In a dramatic feat of engineering, an 80m-long commercial building in Zurich has been relocated in its entirety, 60m to the left of its original position. The 123-year-old redbrick Maschinenfabrik Oerlikon (MFO) was once a factory for the manufacture of tool machinery, weapons and electric locomotives however its recent owner ABB had announced plans to pull the aging building down.
Following a public petition to save the structure, the MFO was taken on by new owners Swiss Prime Site who pledged to fund a relocation of the old management building, preserving the much-loved MFO and enabling Swiss Federal Railways to undertake an expansion project at Switzerland’s seventh largest railway station, Zurich Oerlikon, situated nearby. The estimated cost of the relocation operation stands at CHF12m (€10m).
Preliminary works began back in July 2011 when the supporting basement walls were carefully replaced with steel pillars and a concrete plate with tracks on top was constructed under the building. Eventually the building itself was attached to specially-created carriages ready for relocation. The engineer in charge was Rolf Iten.

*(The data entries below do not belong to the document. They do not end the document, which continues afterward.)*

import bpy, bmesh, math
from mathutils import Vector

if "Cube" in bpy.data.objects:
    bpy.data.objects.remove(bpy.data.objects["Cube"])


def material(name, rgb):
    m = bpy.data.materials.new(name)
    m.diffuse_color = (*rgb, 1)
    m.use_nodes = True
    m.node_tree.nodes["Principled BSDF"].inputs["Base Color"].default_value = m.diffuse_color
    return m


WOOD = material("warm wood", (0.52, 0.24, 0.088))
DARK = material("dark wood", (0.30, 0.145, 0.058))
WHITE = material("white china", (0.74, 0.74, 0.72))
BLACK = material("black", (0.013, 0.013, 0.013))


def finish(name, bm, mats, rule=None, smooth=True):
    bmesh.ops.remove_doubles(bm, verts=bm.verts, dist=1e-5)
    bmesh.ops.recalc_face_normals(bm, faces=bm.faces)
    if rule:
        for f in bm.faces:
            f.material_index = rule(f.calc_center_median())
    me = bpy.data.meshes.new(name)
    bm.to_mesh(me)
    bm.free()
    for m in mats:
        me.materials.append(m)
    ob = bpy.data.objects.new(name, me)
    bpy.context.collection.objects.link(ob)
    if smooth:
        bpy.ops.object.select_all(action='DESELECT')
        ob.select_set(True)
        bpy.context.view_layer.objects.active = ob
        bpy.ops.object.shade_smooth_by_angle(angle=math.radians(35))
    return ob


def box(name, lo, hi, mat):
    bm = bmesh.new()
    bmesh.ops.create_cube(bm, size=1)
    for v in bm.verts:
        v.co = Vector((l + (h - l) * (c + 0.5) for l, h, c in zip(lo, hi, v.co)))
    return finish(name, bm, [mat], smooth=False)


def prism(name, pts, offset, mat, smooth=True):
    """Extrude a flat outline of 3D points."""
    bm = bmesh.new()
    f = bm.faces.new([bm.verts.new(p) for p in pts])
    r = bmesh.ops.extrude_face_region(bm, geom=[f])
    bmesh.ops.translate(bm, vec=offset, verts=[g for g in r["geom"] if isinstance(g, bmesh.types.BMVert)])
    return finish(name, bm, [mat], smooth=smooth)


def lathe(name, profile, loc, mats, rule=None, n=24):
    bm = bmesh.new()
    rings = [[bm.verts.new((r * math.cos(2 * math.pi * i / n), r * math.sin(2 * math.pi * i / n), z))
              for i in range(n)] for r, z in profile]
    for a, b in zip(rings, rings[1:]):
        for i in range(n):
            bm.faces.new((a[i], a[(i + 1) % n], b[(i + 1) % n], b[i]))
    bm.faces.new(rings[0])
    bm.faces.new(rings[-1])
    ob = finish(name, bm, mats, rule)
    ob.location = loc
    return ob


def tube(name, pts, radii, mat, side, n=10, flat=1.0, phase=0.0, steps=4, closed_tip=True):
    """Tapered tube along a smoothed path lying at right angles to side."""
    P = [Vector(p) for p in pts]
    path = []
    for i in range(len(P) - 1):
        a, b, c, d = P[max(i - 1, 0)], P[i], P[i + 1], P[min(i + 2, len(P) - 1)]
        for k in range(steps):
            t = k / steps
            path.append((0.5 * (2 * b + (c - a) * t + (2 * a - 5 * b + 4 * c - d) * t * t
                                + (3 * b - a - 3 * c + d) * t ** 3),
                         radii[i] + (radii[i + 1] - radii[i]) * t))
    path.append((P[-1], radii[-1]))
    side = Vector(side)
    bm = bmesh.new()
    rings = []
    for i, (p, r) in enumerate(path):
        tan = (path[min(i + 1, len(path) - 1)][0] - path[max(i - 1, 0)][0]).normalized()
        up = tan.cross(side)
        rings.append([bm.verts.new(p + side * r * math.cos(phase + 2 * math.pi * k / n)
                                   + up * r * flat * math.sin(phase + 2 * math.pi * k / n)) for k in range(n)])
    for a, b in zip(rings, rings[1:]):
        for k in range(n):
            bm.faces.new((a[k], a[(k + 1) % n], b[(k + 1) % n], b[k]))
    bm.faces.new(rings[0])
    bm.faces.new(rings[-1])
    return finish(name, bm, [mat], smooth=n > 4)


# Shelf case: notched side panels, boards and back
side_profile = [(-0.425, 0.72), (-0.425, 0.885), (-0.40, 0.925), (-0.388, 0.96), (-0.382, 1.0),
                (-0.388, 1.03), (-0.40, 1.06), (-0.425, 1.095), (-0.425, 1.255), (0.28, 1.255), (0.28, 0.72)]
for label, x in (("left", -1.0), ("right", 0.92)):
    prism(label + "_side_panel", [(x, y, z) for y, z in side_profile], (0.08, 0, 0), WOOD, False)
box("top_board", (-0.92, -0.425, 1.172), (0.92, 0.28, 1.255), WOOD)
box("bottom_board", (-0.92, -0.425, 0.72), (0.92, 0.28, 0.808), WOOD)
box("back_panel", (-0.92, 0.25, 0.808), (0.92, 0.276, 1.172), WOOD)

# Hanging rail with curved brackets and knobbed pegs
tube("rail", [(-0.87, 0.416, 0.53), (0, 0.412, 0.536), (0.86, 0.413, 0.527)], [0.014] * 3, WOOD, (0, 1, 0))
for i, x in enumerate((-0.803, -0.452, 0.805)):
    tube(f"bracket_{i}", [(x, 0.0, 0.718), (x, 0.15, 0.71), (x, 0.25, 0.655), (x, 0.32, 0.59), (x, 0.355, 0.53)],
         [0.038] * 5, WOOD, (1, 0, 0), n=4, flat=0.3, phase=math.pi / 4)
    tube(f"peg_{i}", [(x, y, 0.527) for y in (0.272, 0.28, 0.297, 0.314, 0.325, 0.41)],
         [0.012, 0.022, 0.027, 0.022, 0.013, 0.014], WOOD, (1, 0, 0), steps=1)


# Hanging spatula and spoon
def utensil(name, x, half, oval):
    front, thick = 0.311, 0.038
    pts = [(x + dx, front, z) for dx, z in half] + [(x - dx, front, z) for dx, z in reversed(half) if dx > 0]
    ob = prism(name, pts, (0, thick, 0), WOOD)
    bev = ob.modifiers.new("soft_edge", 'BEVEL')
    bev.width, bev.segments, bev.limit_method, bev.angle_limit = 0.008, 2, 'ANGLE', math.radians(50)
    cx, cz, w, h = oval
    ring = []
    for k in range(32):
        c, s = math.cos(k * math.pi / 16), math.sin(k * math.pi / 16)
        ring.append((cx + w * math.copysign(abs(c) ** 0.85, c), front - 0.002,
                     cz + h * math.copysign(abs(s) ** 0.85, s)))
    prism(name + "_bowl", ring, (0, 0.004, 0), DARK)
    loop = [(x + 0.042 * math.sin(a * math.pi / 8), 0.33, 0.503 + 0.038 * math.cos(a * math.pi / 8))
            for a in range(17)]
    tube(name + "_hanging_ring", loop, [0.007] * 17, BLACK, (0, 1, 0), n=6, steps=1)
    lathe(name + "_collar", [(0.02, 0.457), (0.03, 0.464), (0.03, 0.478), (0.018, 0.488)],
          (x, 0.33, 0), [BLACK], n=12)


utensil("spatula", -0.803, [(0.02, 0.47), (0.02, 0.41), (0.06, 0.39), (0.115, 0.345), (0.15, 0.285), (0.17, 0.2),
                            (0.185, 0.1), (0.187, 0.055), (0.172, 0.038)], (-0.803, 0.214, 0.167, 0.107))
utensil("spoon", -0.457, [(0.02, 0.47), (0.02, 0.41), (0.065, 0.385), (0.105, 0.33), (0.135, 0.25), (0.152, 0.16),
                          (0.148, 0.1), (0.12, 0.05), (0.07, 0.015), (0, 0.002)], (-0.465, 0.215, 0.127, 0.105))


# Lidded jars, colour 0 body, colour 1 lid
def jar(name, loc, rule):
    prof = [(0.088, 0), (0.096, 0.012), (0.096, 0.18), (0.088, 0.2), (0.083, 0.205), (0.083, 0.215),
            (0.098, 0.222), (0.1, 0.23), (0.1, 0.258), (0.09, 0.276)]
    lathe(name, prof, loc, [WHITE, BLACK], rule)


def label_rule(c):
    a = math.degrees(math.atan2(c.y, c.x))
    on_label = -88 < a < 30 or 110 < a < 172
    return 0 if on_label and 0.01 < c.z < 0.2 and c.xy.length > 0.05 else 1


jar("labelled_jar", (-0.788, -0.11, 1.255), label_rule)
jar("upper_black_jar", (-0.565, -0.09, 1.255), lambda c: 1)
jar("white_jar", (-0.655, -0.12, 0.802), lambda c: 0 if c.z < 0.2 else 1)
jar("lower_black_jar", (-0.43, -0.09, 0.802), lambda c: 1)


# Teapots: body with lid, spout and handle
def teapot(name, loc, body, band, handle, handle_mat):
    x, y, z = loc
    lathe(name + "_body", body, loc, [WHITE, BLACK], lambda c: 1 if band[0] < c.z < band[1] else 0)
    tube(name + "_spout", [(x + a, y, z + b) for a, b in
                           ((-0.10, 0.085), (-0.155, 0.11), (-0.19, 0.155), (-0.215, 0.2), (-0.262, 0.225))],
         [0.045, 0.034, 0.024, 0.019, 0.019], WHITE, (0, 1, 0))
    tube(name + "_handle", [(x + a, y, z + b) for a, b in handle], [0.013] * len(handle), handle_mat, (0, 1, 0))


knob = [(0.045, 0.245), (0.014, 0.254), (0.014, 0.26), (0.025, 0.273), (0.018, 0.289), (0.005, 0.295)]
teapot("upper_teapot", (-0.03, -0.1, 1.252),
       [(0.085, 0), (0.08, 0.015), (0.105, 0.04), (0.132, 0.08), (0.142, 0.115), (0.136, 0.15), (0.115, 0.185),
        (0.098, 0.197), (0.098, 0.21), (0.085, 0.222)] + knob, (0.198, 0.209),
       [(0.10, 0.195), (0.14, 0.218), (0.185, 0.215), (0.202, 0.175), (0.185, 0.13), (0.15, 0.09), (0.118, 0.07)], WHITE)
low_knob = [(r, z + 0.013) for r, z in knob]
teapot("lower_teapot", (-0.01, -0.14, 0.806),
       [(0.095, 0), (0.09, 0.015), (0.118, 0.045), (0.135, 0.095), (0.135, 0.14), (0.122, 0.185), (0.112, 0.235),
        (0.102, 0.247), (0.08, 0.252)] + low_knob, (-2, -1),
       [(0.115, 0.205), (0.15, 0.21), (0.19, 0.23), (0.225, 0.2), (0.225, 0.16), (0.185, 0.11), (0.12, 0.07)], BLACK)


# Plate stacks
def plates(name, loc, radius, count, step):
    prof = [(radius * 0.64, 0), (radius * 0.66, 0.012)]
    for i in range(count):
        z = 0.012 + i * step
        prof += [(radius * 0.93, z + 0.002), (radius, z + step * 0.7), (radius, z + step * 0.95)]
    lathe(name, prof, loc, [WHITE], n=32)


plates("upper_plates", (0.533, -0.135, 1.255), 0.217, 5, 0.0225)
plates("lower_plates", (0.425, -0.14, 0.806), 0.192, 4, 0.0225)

On Tuesday last week, hydraulic presses began to shift the building at a rate of four metres per hour, gently moving the 6,200 tonne structure in a westerly direction on 500 steel wheels mounted on six displacement tracks. The hydraulic presses were repositioned every 60cm with each cycle taking approximately seven minutes. Over a span of two days, entire management building was transferred 60m to its new position which will permit the planned expansion by the Swiss Federal Railways. Deconstruction works are now underway and it is thought that the building will be ready for use again by November 2012.

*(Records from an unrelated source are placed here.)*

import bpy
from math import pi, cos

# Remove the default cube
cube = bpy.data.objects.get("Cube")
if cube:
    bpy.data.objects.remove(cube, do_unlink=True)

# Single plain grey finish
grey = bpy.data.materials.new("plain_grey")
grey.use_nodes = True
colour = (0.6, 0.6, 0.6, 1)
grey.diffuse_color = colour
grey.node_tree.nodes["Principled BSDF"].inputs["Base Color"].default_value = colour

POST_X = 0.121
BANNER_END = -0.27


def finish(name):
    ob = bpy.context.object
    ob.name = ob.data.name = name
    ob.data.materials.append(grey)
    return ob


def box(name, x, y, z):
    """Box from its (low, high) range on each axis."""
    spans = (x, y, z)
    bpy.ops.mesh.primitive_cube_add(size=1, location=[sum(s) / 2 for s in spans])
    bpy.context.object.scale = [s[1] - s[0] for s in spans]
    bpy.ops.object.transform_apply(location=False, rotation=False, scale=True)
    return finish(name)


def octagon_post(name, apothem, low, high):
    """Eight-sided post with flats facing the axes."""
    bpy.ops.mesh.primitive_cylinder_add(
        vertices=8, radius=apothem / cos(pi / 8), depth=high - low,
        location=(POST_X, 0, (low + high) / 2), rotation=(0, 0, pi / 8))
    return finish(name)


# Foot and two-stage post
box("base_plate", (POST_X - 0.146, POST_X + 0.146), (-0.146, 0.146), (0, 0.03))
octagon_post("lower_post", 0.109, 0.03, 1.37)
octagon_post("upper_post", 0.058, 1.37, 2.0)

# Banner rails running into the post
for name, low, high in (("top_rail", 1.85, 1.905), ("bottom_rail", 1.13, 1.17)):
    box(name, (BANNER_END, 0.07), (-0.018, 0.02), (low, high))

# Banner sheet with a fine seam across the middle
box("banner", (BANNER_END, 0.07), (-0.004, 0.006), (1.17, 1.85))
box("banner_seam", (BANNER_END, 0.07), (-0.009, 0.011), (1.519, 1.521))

Speaking on the incredible feat of engineering, Peter Lehmann, Chief Investment Officer of Swiss Prime Site AG, said: “We have around 200 properties valued at CHF8.2bn (€6.8bn) but we have never approached a building in our portfolio in such an unconventional way before. It fills us with pride and satisfaction that the seemingly impossible has become a reality.”